> **Work instruction**
In the data below, the answer is the run of lines from the line containing "yf, zc = -0.342, 1.907" through the line containing "for x, z in", both included; print it exactly and nothing else.

********

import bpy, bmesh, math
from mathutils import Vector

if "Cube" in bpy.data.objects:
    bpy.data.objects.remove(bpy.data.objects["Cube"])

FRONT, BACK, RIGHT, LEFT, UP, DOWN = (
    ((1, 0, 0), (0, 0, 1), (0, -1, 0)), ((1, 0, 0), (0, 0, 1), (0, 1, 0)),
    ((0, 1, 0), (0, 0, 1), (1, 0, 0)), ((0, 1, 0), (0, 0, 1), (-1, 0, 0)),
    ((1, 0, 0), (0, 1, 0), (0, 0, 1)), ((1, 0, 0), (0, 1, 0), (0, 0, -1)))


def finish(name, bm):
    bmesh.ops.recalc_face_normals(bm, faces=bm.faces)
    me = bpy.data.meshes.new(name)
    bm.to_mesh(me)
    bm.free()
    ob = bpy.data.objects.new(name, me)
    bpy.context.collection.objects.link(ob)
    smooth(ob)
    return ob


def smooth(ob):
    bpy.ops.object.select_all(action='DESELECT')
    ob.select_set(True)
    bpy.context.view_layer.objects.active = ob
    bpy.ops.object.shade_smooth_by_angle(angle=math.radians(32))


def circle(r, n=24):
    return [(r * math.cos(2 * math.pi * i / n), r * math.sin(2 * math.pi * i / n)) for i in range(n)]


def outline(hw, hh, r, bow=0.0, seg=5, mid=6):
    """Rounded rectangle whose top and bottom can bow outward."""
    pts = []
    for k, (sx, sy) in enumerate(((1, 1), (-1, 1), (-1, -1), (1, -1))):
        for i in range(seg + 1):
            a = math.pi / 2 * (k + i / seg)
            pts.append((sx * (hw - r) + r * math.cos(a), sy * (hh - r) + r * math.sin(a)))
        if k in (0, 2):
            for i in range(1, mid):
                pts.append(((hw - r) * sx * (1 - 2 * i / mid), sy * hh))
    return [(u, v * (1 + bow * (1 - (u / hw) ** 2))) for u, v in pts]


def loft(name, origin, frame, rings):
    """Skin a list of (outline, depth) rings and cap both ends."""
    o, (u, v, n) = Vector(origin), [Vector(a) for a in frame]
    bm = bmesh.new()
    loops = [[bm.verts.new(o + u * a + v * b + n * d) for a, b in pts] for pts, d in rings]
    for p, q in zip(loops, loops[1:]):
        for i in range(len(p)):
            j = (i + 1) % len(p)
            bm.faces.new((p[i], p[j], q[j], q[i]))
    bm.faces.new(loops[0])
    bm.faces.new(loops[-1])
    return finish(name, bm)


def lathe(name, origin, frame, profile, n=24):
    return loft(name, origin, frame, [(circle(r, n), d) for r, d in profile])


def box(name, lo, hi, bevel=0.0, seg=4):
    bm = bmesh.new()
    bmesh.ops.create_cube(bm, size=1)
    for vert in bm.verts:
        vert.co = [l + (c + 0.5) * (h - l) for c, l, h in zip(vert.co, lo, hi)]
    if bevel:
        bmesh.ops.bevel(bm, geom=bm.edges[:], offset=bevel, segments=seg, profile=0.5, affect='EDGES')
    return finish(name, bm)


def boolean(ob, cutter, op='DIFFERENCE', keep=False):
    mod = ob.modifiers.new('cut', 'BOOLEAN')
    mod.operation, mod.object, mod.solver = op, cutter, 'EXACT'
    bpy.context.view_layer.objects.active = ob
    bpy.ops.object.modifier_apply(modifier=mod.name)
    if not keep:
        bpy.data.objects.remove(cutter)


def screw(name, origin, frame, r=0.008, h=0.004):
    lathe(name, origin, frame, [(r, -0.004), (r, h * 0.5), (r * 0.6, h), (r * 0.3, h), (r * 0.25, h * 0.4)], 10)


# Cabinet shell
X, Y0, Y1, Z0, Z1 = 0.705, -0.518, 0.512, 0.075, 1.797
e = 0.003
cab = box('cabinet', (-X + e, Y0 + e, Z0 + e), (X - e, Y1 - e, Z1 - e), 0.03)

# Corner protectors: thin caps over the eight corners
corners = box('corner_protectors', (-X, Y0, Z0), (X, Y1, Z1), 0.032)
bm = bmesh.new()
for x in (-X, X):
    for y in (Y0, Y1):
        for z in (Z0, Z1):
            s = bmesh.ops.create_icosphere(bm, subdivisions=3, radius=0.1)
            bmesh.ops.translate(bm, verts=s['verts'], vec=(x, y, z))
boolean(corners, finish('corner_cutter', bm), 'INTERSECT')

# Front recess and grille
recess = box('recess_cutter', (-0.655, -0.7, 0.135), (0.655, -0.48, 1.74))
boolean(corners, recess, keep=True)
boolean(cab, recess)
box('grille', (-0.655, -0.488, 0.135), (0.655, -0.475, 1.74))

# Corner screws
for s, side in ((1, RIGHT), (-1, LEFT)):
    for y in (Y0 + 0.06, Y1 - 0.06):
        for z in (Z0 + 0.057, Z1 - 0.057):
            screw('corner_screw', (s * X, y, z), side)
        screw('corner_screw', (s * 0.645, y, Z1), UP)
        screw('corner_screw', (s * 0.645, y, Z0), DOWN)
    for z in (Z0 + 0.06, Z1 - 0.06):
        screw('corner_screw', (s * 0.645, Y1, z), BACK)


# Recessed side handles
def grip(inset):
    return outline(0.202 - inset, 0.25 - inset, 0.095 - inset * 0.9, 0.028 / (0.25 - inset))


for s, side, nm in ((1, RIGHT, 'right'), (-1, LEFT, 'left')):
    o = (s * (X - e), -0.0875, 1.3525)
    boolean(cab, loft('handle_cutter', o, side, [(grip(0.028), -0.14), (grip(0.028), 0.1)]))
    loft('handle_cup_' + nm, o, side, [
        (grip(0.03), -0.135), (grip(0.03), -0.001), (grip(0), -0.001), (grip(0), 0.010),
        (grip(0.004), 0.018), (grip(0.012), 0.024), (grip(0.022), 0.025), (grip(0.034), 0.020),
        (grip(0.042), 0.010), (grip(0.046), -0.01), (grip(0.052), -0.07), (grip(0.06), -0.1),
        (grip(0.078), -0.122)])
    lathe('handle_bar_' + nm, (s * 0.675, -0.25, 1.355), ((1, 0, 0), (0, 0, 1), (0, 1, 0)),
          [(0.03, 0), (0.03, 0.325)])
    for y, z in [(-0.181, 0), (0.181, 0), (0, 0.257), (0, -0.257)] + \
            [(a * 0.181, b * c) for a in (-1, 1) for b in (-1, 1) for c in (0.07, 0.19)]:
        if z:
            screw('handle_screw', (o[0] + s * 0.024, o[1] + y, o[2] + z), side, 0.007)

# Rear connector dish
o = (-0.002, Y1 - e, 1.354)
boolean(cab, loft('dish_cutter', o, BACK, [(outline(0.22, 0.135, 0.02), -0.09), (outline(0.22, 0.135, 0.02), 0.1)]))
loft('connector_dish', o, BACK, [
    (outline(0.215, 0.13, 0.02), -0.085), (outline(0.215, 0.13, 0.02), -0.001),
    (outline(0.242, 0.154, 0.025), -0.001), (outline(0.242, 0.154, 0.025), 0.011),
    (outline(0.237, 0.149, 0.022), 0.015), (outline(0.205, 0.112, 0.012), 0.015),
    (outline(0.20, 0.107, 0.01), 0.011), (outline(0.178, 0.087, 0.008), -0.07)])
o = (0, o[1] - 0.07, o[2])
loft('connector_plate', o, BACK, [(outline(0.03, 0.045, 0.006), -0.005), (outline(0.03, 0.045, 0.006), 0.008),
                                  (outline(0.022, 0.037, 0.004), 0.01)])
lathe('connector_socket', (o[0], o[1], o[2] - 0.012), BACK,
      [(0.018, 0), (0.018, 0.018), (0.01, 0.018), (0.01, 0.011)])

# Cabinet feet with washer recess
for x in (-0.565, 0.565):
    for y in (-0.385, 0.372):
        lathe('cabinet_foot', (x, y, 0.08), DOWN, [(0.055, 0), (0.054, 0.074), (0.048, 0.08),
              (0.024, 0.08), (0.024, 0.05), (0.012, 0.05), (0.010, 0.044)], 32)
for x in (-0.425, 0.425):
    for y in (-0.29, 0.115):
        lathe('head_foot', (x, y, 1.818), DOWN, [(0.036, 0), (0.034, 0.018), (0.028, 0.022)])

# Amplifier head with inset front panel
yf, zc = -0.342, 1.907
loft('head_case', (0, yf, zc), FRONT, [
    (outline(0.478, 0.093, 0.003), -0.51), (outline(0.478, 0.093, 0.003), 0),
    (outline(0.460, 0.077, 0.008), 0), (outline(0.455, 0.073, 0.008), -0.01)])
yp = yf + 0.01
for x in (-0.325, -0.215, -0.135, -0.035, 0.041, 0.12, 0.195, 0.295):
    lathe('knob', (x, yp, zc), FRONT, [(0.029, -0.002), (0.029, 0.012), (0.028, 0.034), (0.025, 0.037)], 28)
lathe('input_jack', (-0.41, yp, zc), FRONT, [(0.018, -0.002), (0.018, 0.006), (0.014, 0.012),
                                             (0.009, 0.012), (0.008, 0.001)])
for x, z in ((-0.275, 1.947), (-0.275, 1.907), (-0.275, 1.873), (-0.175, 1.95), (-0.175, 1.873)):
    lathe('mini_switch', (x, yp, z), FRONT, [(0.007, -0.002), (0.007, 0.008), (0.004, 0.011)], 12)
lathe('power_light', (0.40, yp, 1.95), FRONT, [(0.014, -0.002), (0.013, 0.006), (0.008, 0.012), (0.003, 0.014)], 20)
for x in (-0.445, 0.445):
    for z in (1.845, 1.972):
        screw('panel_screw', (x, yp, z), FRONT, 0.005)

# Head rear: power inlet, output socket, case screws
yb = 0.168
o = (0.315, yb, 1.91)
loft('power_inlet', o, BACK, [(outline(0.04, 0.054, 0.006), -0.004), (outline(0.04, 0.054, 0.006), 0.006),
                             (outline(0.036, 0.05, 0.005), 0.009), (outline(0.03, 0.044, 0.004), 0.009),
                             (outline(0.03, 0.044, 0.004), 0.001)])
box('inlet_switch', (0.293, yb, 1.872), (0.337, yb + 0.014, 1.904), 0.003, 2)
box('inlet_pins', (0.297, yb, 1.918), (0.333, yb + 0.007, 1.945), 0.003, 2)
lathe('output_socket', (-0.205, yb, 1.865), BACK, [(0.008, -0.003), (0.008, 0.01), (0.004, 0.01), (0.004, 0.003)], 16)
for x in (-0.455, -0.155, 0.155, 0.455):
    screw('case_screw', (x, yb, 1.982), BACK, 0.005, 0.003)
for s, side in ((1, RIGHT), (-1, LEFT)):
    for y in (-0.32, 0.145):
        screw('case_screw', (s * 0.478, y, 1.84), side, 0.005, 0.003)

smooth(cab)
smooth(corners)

********

> **Expected output**
yf, zc = -0.342, 1.907
loft('head_case', (0, yf, zc), FRONT, [
    (outline(0.478, 0.093, 0.003), -0.51), (outline(0.478, 0.093, 0.003), 0),
    (outline(0.460, 0.077, 0.008), 0), (outline(0.455, 0.073, 0.008), -0.01)])
yp = yf + 0.01
for x in (-0.325, -0.215, -0.135, -0.035, 0.041, 0.12, 0.195, 0.295):
    lathe('knob', (x, yp, zc), FRONT, [(0.029, -0.002), (0.029, 0.012), (0.028, 0.034), (0.025, 0.037)], 28)
lathe('input_jack', (-0.41, yp, zc), FRONT, [(0.018, -0.002), (0.018, 0.006), (0.014, 0.012),
                                             (0.009, 0.012), (0.008, 0.001)])
for x, z in ((-0.275, 1.947), (-0.275, 1.907), (-0.275, 1.873), (-0.175, 1.95), (-0.175, 1.873)):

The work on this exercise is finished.